With each release of Android, Google’s user interface (UI) team continues to differentiate the user experience from iOS while attempting to
refine and simplify navigation. However, because of the platform’s open nature and Google’s non-existent
app review process, it falls on developers to insure a consistent and intuitive
navigation paradigm across the platform.

Standard navigation is good for Android and good for your
app. When you present the user
with a familiar way to get around in your app, it frees the user to
spend more time exploring and using the functionality that makes your app

Back button vs. Up button: What’s the difference?

Since Android 3.1 (Honeycomb), the action bar (Figure A) has become a
standard UI design pattern.

Figure A



The standard action bar as seen in Google

Android has always provided a Back button (Figure B) for navigation. This can
either be a hard key or a soft key.

Figure B



Android’s standard soft navigation keys, from
left to right: Back, Home, and Multi-task.

The introduction of the Up button within
the action bar (Figure C) caused me some confusion.

Figure C



The action bar with the Up chevron to the far

When do I present the Up button vs. just
letting the system Back button handle the navigation? And where does Up take the user in my
app’s hierarchy vs. the Back button?

According to Google’s design pattern guidelines: “The Up button is used to navigate within an app based on the
hierarchical relationships between screens.” 

And later in the same documentation: “The system Back button is used to navigate, in reverse
chronological order, through the history of screens the user has recently
worked with.”

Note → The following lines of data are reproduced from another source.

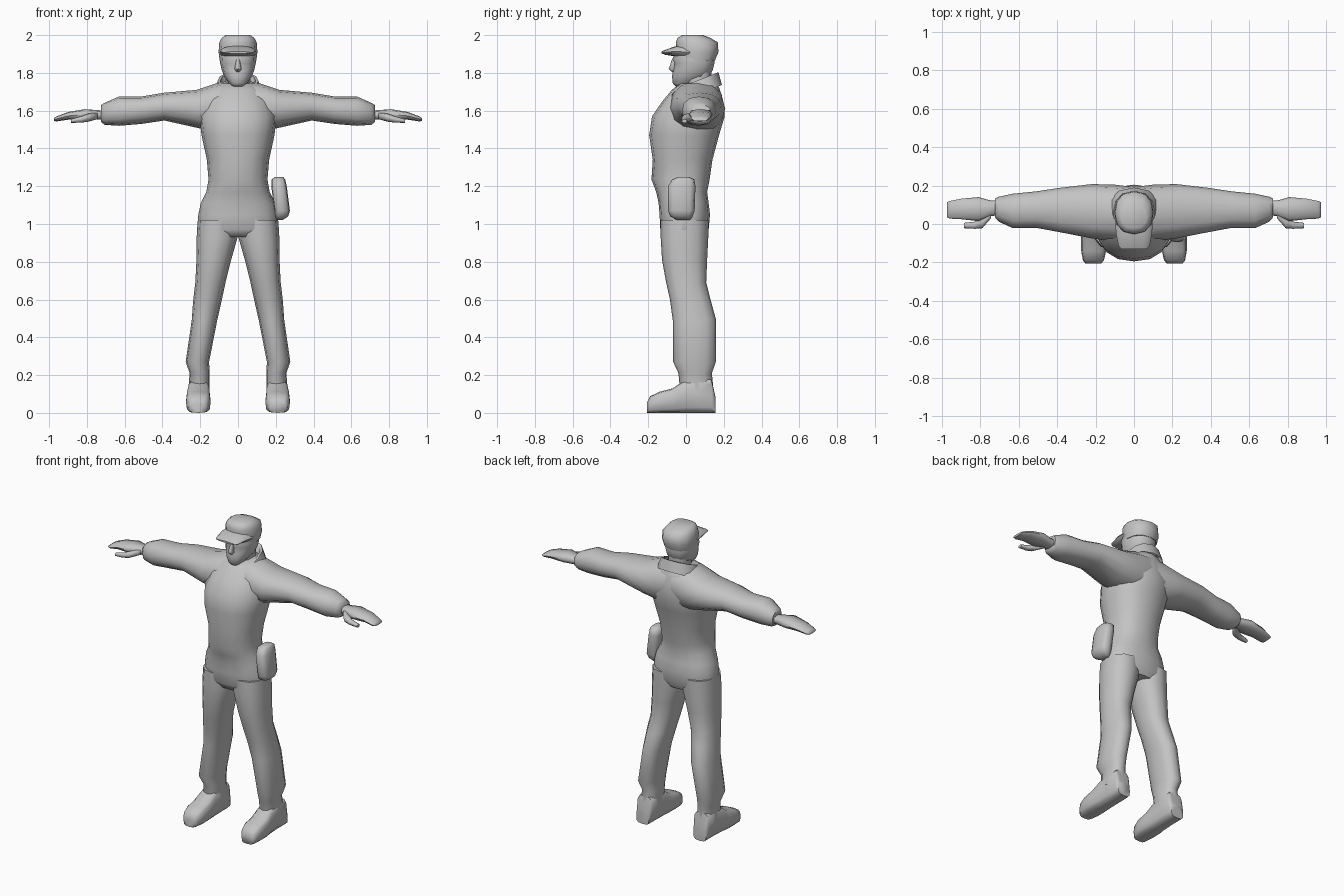
import bpy, bmesh, math

grey = bpy.data.materials.new("plain grey")
grey.diffuse_color = (0.55, 0.55, 0.55, 1)

def loft(name, axis, sections, sides=12, power=2.3, mirror=False, slant=0.0, caps=True):
    """Skin rounded sections (t, a0, a1, b0, b1) along an axis.
    axis z: a=x b=y;  axis x: a=y b=z;  axis y: a=x b=z."""
    bm = bmesh.new()
    rings = []
    for t, a0, a1, b0, b1 in sections:
        ring = []
        for i in range(sides):
            ang = 2 * math.pi * i / sides
            c, s = math.cos(ang), math.sin(ang)
            c = math.copysign(abs(c) ** (2 / power), c)
            s = math.copysign(abs(s) ** (2 / power), s)
            a = (a0 + a1) / 2 + c * (a1 - a0) / 2
            b = (b0 + b1) / 2 + s * (b1 - b0) / 2
            co = {"z": (a, b, t + slant * b), "x": (t, a, b), "y": (a, t, b)}[axis]
            ring.append(bm.verts.new(co))
        rings.append(ring)
    for lo, hi in zip(rings, rings[1:]):
        for i in range(sides):
            j = (i + 1) % sides
            bm.faces.new((lo[i], lo[j], hi[j], hi[i]))
    if caps:
        bm.faces.new(rings[0])
        bm.faces.new(rings[-1])
    bmesh.ops.recalc_face_normals(bm, faces=bm.faces)
    me = bpy.data.meshes.new(name)
    bm.to_mesh(me)
    bm.free()
    me.materials.append(grey)
    ob = bpy.data.objects.new(name, me)
    bpy.context.collection.objects.link(ob)
    bpy.ops.object.select_all(action='DESELECT')
    ob.select_set(True)
    bpy.context.view_layer.objects.active = ob
    bpy.ops.object.shade_smooth_by_angle(angle=math.radians(60))
    if mirror:
        ob.modifiers.new("mirror", 'MIRROR').use_axis = (True, False, False)
    return ob

def sym(rows):
    """Expand (t, half width, b0, b1) into sections centred on x = 0."""
    return [(t, -w, w, b0, b1) for t, w, b0, b1 in rows]

# jacket and hips
loft("torso", "z", sym([
    (0.93, 0.20, -0.11, 0.10), (0.97, 0.217, -0.136, 0.12), (1.05, 0.21, -0.14, 0.127),
    (1.11, 0.197, -0.145, 0.12), (1.17, 0.168, -0.158, 0.112), (1.235, 0.156, -0.183, 0.125),
    (1.34, 0.165, -0.176, 0.14), (1.47, 0.193, -0.195, 0.175), (1.57, 0.205, -0.18, 0.205),
    (1.65, 0.18, -0.125, 0.195), (1.71, 0.145, -0.075, 0.18), (1.745, 0.10, -0.03, 0.165)]),
    sides=16)

# trouser legs down to the ankles
loft("leg", "z", [
    (0.10, 0.150, 0.265, -0.03, 0.148), (0.21, 0.150, 0.256, -0.04, 0.137),
    (0.27, 0.153, 0.277, -0.068, 0.158), (0.49, 0.110, 0.245, -0.07, 0.16),
    (0.60, 0.085, 0.237, -0.085, 0.13), (0.69, 0.066, 0.226, -0.105, 0.107),
    (0.81, 0.036, 0.220, -0.127, 0.112), (0.93, 0.002, 0.219, -0.134, 0.118),
    (1.02, 0.0, 0.212, -0.134, 0.12)], mirror=True)

# shoes with flat soles
loft("shoe", "y", [
    (-0.207, 0.172, 0.252, 0, 0.055), (-0.19, 0.157, 0.266, 0, 0.088),
    (-0.14, 0.145, 0.275, 0, 0.112), (-0.07, 0.145, 0.275, 0, 0.13),
    (-0.02, 0.148, 0.268, 0, 0.165), (0.06, 0.150, 0.263, 0, 0.19),
    (0.135, 0.152, 0.262, 0, 0.18), (0.155, 0.162, 0.255, 0, 0.09)],
    power=3.6, mirror=True)

# sleeves
loft("sleeve", "x", [
    (0.02, -0.05, 0.195, 1.50, 1.76), (0.10, -0.09, 0.205, 1.48, 1.75),
    (0.22, -0.075, 0.208, 1.51, 1.71), (0.39, -0.042, 0.188, 1.548, 1.695),
    (0.51, -0.02, 0.17, 1.53, 1.675), (0.63, -0.022, 0.158, 1.52, 1.675),
    (0.705, 0.012, 0.142, 1.525, 1.642), (0.725, 0.035, 0.133, 1.54, 1.63)], mirror=True)

# hands: palm with fingers, and thumb
loft("hand", "x", [
    (0.70, 0.045, 0.122, 1.555, 1.60), (0.745, 0.042, 0.122, 1.552, 1.603),
    (0.81, 0.015, 0.14, 1.552, 1.608), (0.90, 0.025, 0.132, 1.552, 1.593),
    (0.96, 0.028, 0.12, 1.543, 1.57), (0.975, 0.035, 0.113, 1.545, 1.56)],
    sides=8, power=3, mirror=True)
loft("thumb", "x", [
    (0.745, 0.03, 0.08, 1.555, 1.59), (0.79, -0.022, 0.04, 1.542, 1.585),
    (0.83, -0.025, 0.012, 1.537, 1.57), (0.885, -0.022, 0.006, 1.535, 1.555)],
    sides=8, mirror=True)

# standing collar, lower at the front
loft("collar", "z", sym([
    (1.66, 0.14, -0.085, 0.19), (1.735, 0.108, -0.06, 0.172),
    (1.735, 0.094, -0.045, 0.158), (1.66, 0.08, -0.03, 0.145)]), slant=0.4, caps=False)

# neck and head
loft("neck", "z", sym([(1.66, 0.065, -0.005, 0.13), (1.82, 0.068, -0.005, 0.135)]))
loft("head", "z", sym([
    (1.728, 0.030, -0.055, 0.0), (1.745, 0.047, -0.07, 0.05), (1.78, 0.073, -0.074, 0.12),
    (1.815, 0.086, -0.069, 0.142), (1.85, 0.094, -0.062, 0.15), (1.875, 0.095, -0.072, 0.15),
    (1.92, 0.092, -0.05, 0.15)]))
loft("nose", "z", sym([
    (1.806, 0.010, -0.075, -0.05), (1.82, 0.019, -0.092, -0.045),
    (1.87, 0.009, -0.075, -0.05)]), sides=8)

# cap and its peak
loft("cap", "z", sym([
    (1.865, 0.097, -0.04, 0.153), (1.91, 0.103, -0.053, 0.172), (1.962, 0.099, -0.053, 0.168),
    (1.985, 0.086, -0.045, 0.13), (2.0, 0.066, -0.02, 0.09)]))
loft("cap_peak", "y", sym([
    (-0.13, 0.068, 1.903, 1.913), (-0.11, 0.082, 1.896, 1.922),
    (-0.05, 0.094, 1.886, 1.943), (0.02, 0.098, 1.87, 1.945)]))

# hip pouch
loft("hip_pouch", "z", [
    (1.02, 0.205, 0.235, -0.045, 0.02), (1.04, 0.195, 0.265, -0.083, 0.035),
    (1.07, 0.193, 0.275, -0.095, 0.046), (1.20, 0.176, 0.258, -0.095, 0.05),
    (1.235, 0.178, 0.25, -0.075, 0.045), (1.248, 0.195, 0.24, -0.045, 0.02)],
    sides=12, power=3)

To make matters worse: “When
the previously viewed screen is also the hierarchical parent of the current
screen, pressing the Back button has the same result as pressing an Up
button—this is a common occurrence.”

Is your head spinning yet? The first time I read the design pattern guidelines
concerning Back vs. Up navigation, I felt more confused than when I sought out
the information. It all started to come together when I began navigating some of the stock
Android apps, such as the Google Play app.

Basically, I found the Back key to be historical, like the Back button on a web browser. In
fact, pressing the Back key can even exit the current app and drop you into
another app altogether. Developers can override the default behavior of the Back key, but you should do it sparingly and for good reason.

The Up button should appear only when you have drilled into
a particular item within an app and should never take the user out of
the current app. The sequence of screenshots that follow illustrate the
correct usage of the Up button. 

Figure D



Here’s the Google Play list view of my
installed apps. There is no Up button in the action bar because this is a “top” level screen in the app hierarchy.

Figure E



Now I have tapped on an item in the list. This will take me to the line item’s
detail view.


Figure F



Now that we have drilled down into the details,
the Up button makes an appearance to the left of the app icon in the
action bar.

A caveat: When
implementing your application navigation, the Back button has some behaviors on
Android that do not relate directly to navigation. These behaviors include: dismissing popup dialogs, hiding the soft
keyboard, and dismissing a contextual menu.